(RECORDS SUPPLIED Opens)

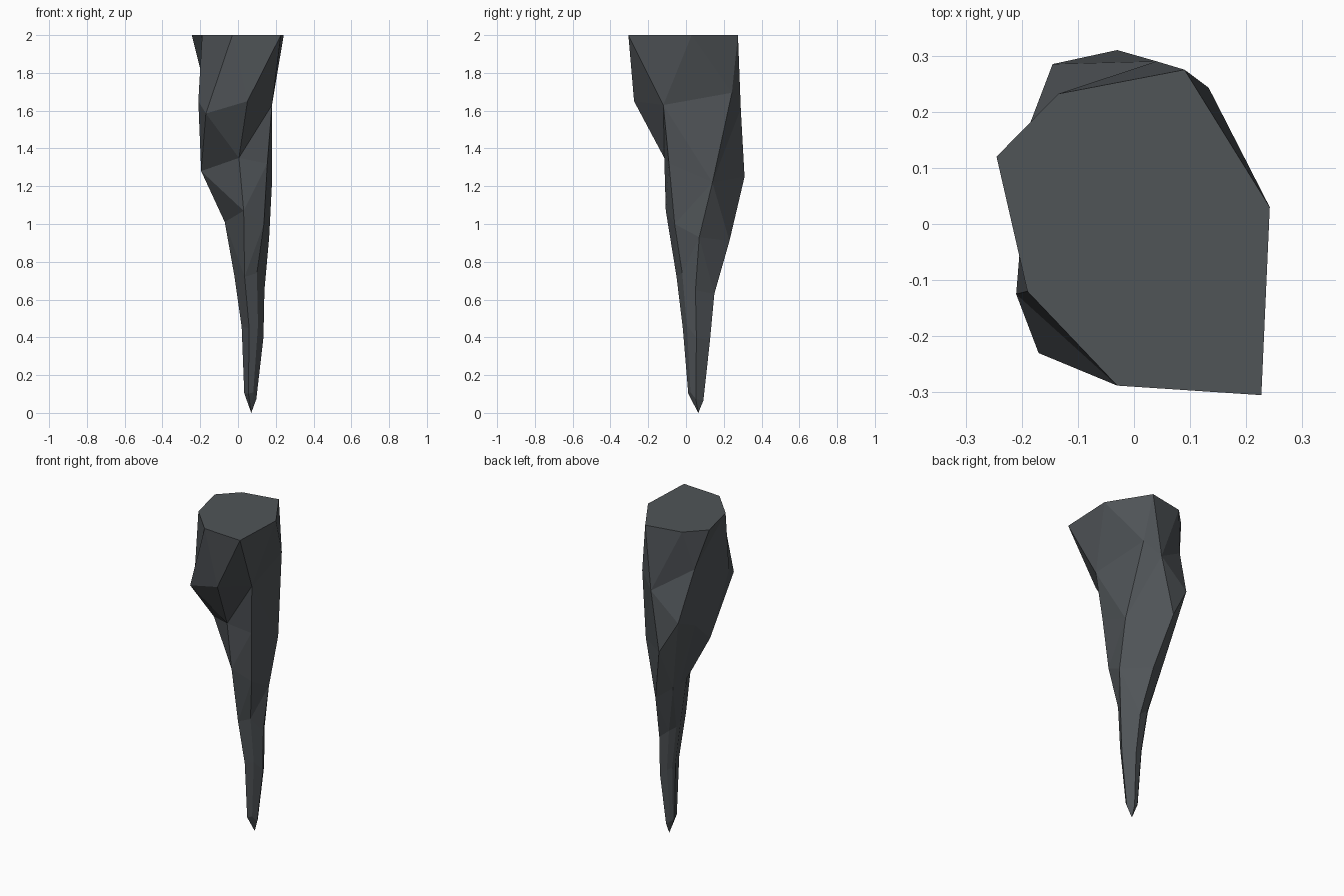
import bpy
import bmesh

if "Cube" in bpy.data.objects:
    bpy.data.objects.remove(bpy.data.objects["Cube"])

# Slate rock
rock = bpy.data.materials.new("dark slate")
rock.diffuse_color = (0.08, 0.089, 0.097, 1)
rock.use_nodes = True
rock.node_tree.nodes["Principled BSDF"].inputs["Base Color"].default_value = rock.diffuse_color

# Irregular seven-sided upper sections, clockwise from the right side
crown = [(x, y, 2.0) for x, y in [
    (.242, .03), (.227, -.305), (-.03, -.288), (-.19, -.12),
    (-.245, .12), (-.135, .232), (.09, .275)]]
shoulder = [(.18, -.12, 1.63), (.05, -.275, 1.65), (-.17, -.23, 1.585),
            (-.21, -.125, 1.65), (-.185, .18, 1.76), (.04, .29, 1.61),
            (.133, .243, 1.695)]
bulge = [(.155, -.09, 1.32), (.005, -.115, 1.35), (-.195, .04, 1.28),
         (-.175, .16, 1.40), (-.145, .285, 1.45), (-.03, .31, 1.25),
         (.18, .14, 1.22)]
neck = [(.137, -.06, 1.0), (.03, -.107, 1.07), (-.07, .097, 1.01),
        (-.065, .15, 1.0), (-.05, .2, .99), (.05, .23, .91),
        (.165, .07, .93)]

# One tilted section, scaled and moved for the tapering lower part
section = [(.04, -.07, .06), (-.025, -.1, .04), (-.08, .03, .05),
           (-.07, .06, .02), (-.04, .09, 0), (.02, .1, -.05), (.08, 0, -.03)]


def lower_ring(cx, cy, cz, s):
    return [(cx + x * s, cy + y * s, cz + z * s) for x, y, z in section]


rings = [crown, shoulder, bulge, neck,
         lower_ring(.06, .05, .68, 1),
         lower_ring(.077, .055, .42, .72),
         lower_ring(.065, .052, .085, .4)]

# Skin the rings and close them with a flat cap and a pointed tip
bm = bmesh.new()
loops = [[bm.verts.new(p) for p in ring] for ring in rings]
tip = bm.verts.new((.07, .065, 0))
for up, low in zip(loops, loops[1:]):
    for i in range(7):
        j = (i + 1) % 7
        bm.faces.new((up[i], up[j], low[j], low[i]))
for i in range(7):
    bm.faces.new((loops[-1][i], loops[-1][(i + 1) % 7], tip))
bm.faces.new(loops[0])
bmesh.ops.recalc_face_normals(bm, faces=bm.faces)
bmesh.ops.triangulate(bm, faces=[f for f in bm.faces if len(f.verts) == 4],
                      quad_method='SHORT_EDGE')

mesh = bpy.data.meshes.new("stalactite")
bm.to_mesh(mesh)
bm.free()
mesh.materials.append(rock)
bpy.context.collection.objects.link(bpy.data.objects.new("stalactite", mesh))
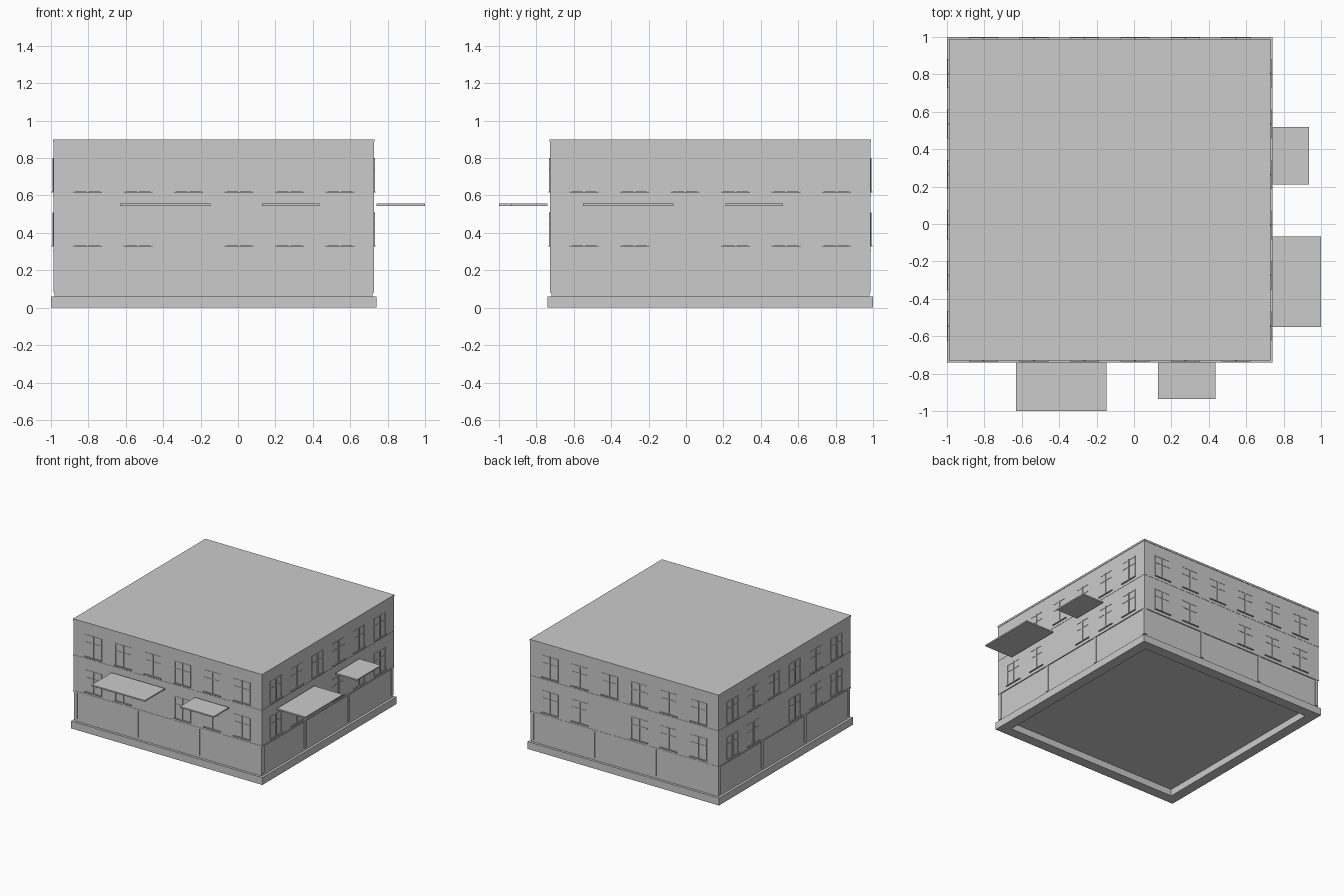
import bpy, bmesh
from math import pi
from mathutils import Matrix, Vector

if "Cube" in bpy.data.objects:
    bpy.data.objects.remove(bpy.data.objects["Cube"])

CX, CY = -0.13, 0.13      # centre of the building plan
H = 0.856                 # half width of the upper walls
P = 0.87                  # half width of the plinth

dark = bpy.data.materials.new("dark_grey")
dark.diffuse_color = (0.58, 0.58, 0.58, 1)
dark.use_nodes = True
dark.node_tree.nodes["Principled BSDF"].inputs["Base Color"].default_value = dark.diffuse_color


def add_box(bm, lo, hi, m=Matrix()):
    lo, hi = Vector(lo), Vector(hi)
    s = hi - lo
    bmesh.ops.create_cube(bm, size=1, matrix=m @ Matrix.Translation((lo + hi) / 2)
                          @ Matrix.Diagonal((s.x, s.y, s.z, 1)))


def finish(name, bm, mat=None):
    me = bpy.data.meshes.new(name)
    bm.to_mesh(me)
    bm.free()
    ob = bpy.data.objects.new(name, me)
    bpy.context.collection.objects.link(ob)
    if mat:
        me.materials.append(mat)
    return ob


def part(name, boxes, mat=None):
    bm = bmesh.new()
    for lo, hi in boxes:
        add_box(bm, lo, hi)
    return finish(name, bm, mat)


def facade_part(name, boxes, mat=None):
    """Boxes drawn on the front facade, repeated on all four sides."""
    bm = bmesh.new()
    for k in range(4):
        m = Matrix.Translation((CX, CY, 0)) @ Matrix.Rotation(k * pi / 2, 4, 'Z')
        for lo, hi in boxes:
            add_box(bm, lo, hi, m)
    return finish(name, bm, mat)


def slab(name, half, z0, z1, mat=None):
    return part(name, [((CX - half, CY - half, z0), (CX + half, CY + half, z1))], mat)


# plinth: open ring, hollow underneath
bm = bmesh.new()
loops = []
for half, z in ((P, 0), (P, 0.06), (P - 0.085, 0.06), (P - 0.085, 0)):
    loops.append([bm.verts.new((CX + sx * half, CY + sy * half, z))
                  for sx, sy in ((-1, -1), (1, -1), (1, 1), (-1, 1))])
for a, b in zip(loops, loops[1:] + loops[:1]):
    for i in range(4):
        j = (i + 1) % 4
        bm.faces.new((a[i], a[j], b[j], b[i]))
bmesh.ops.recalc_face_normals(bm, faces=bm.faces)
finish("plinth", bm, dark)

# storeys, floor bands and roof
slab("ground_floor", H - 0.006, 0.055, 0.302, dark)
slab("upper_walls", H, 0.31, 0.885)
slab("lower_band", H + 0.002, 0.30, 0.311, dark)
slab("middle_band", H + 0.002, 0.592, 0.604, dark)
slab("roof", H + 0.003, 0.885, 0.90, dark)

# ground floor pilasters
facade_part("pilasters", [((u - 0.014, -H, 0.08), (u + 0.014, -H + 0.02, 0.30))
                          for u in (-0.84, -0.285, 0.275, 0.84)])

# windows: the lower row skips the third bay
sills, frames = [], []
for z in (0.33, 0.62):
    for i in range(6):
        if z < 0.5 and i == 2:
            continue
        u = -0.675 + 0.27 * i
        w, t = 0.075, z + 0.18
        sills.append(((u - w - 0.003, -H - 0.01, z - 0.004), (u + w + 0.003, -H + 0.01, z + 0.002)))
        bars = [(u - 0.005, u + 0.005, z, t),
                (u - w, u - w + 0.008, z, t), (u + w - 0.008, u + w, z, t),
                (u - w, u + w, t - 0.008, t), (u - w, u + w, z + 0.115, z + 0.121)]
        for n, (a, b, c, d) in enumerate(bars):
            depth = 0.006 if n == 0 else 0.002 + 0.0002 * n
            frames.append(((a, -H - depth, c), (b, -H + 0.01, d)))
facade_part("window_sills", sills, dark)
facade_part("window_frames", frames)

# flat canopies on the front and right sides
Z0, Z1 = 0.545, 0.556
part("front_canopies", [((-0.63, -1.0, Z0), (-0.147, -0.74, Z1)),
                        ((0.128, -0.936, Z0), (0.435, -0.74, Z1))])
part("right_canopies", [((0.74, -0.552, Z0), (1.0, -0.066, Z1)),
                        ((0.74, 0.212, Z0), (0.936, 0.518, Z1))])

(RECORDS SUPPLIED Closes)

- _ACTIVITY_:
Using the data above, output the line that has "rock.diffuse_color = (0.08, 0.089, 0.097, 1)", the line that has "from mathutils import Matrix, Vector", and whatever lines fall between, each exactly as it stands and without pictures.

- _OUTPUT OF THE EXERCISE_:
rock.diffuse_color = (0.08, 0.089, 0.097, 1)
rock.use_nodes = True
rock.node_tree.nodes["Principled BSDF"].inputs["Base Color"].default_value = rock.diffuse_color

# Irregular seven-sided upper sections, clockwise from the right side
crown = [(x, y, 2.0) for x, y in [
    (.242, .03), (.227, -.305), (-.03, -.288), (-.19, -.12),
    (-.245, .12), (-.135, .232), (.09, .275)]]
shoulder = [(.18, -.12, 1.63), (.05, -.275, 1.65), (-.17, -.23, 1.585),
            (-.21, -.125, 1.65), (-.185, .18, 1.76), (.04, .29, 1.61),
            (.133, .243, 1.695)]
bulge = [(.155, -.09, 1.32), (.005, -.115, 1.35), (-.195, .04, 1.28),
         (-.175, .16, 1.40), (-.145, .285, 1.45), (-.03, .31, 1.25),
         (.18, .14, 1.22)]
neck = [(.137, -.06, 1.0), (.03, -.107, 1.07), (-.07, .097, 1.01),
        (-.065, .15, 1.0), (-.05, .2, .99), (.05, .23, .91),
        (.165, .07, .93)]

# One tilted section, scaled and moved for the tapering lower part
section = [(.04, -.07, .06), (-.025, -.1, .04), (-.08, .03, .05),
           (-.07, .06, .02), (-.04, .09, 0), (.02, .1, -.05), (.08, 0, -.03)]


def lower_ring(cx, cy, cz, s):
    return [(cx + x * s, cy + y * s, cz + z * s) for x, y, z in section]


rings = [crown, shoulder, bulge, neck,
         lower_ring(.06, .05, .68, 1),
         lower_ring(.077, .055, .42, .72),
         lower_ring(.065, .052, .085, .4)]

# Skin the rings and close them with a flat cap and a pointed tip
bm = bmesh.new()
loops = [[bm.verts.new(p) for p in ring] for ring in rings]
tip = bm.verts.new((.07, .065, 0))
for up, low in zip(loops, loops[1:]):
    for i in range(7):
        j = (i + 1) % 7
        bm.faces.new((up[i], up[j], low[j], low[i]))
for i in range(7):
    bm.faces.new((loops[-1][i], loops[-1][(i + 1) % 7], tip))
bm.faces.new(loops[0])
bmesh.ops.recalc_face_normals(bm, faces=bm.faces)
bmesh.ops.triangulate(bm, faces=[f for f in bm.faces if len(f.verts) == 4],
                      quad_method='SHORT_EDGE')

mesh = bpy.data.meshes.new("stalactite")
bm.to_mesh(mesh)
bm.free()
mesh.materials.append(rock)
bpy.context.collection.objects.link(bpy.data.objects.new("stalactite", mesh))
import bpy, bmesh
from math import pi
from mathutils import Matrix, Vector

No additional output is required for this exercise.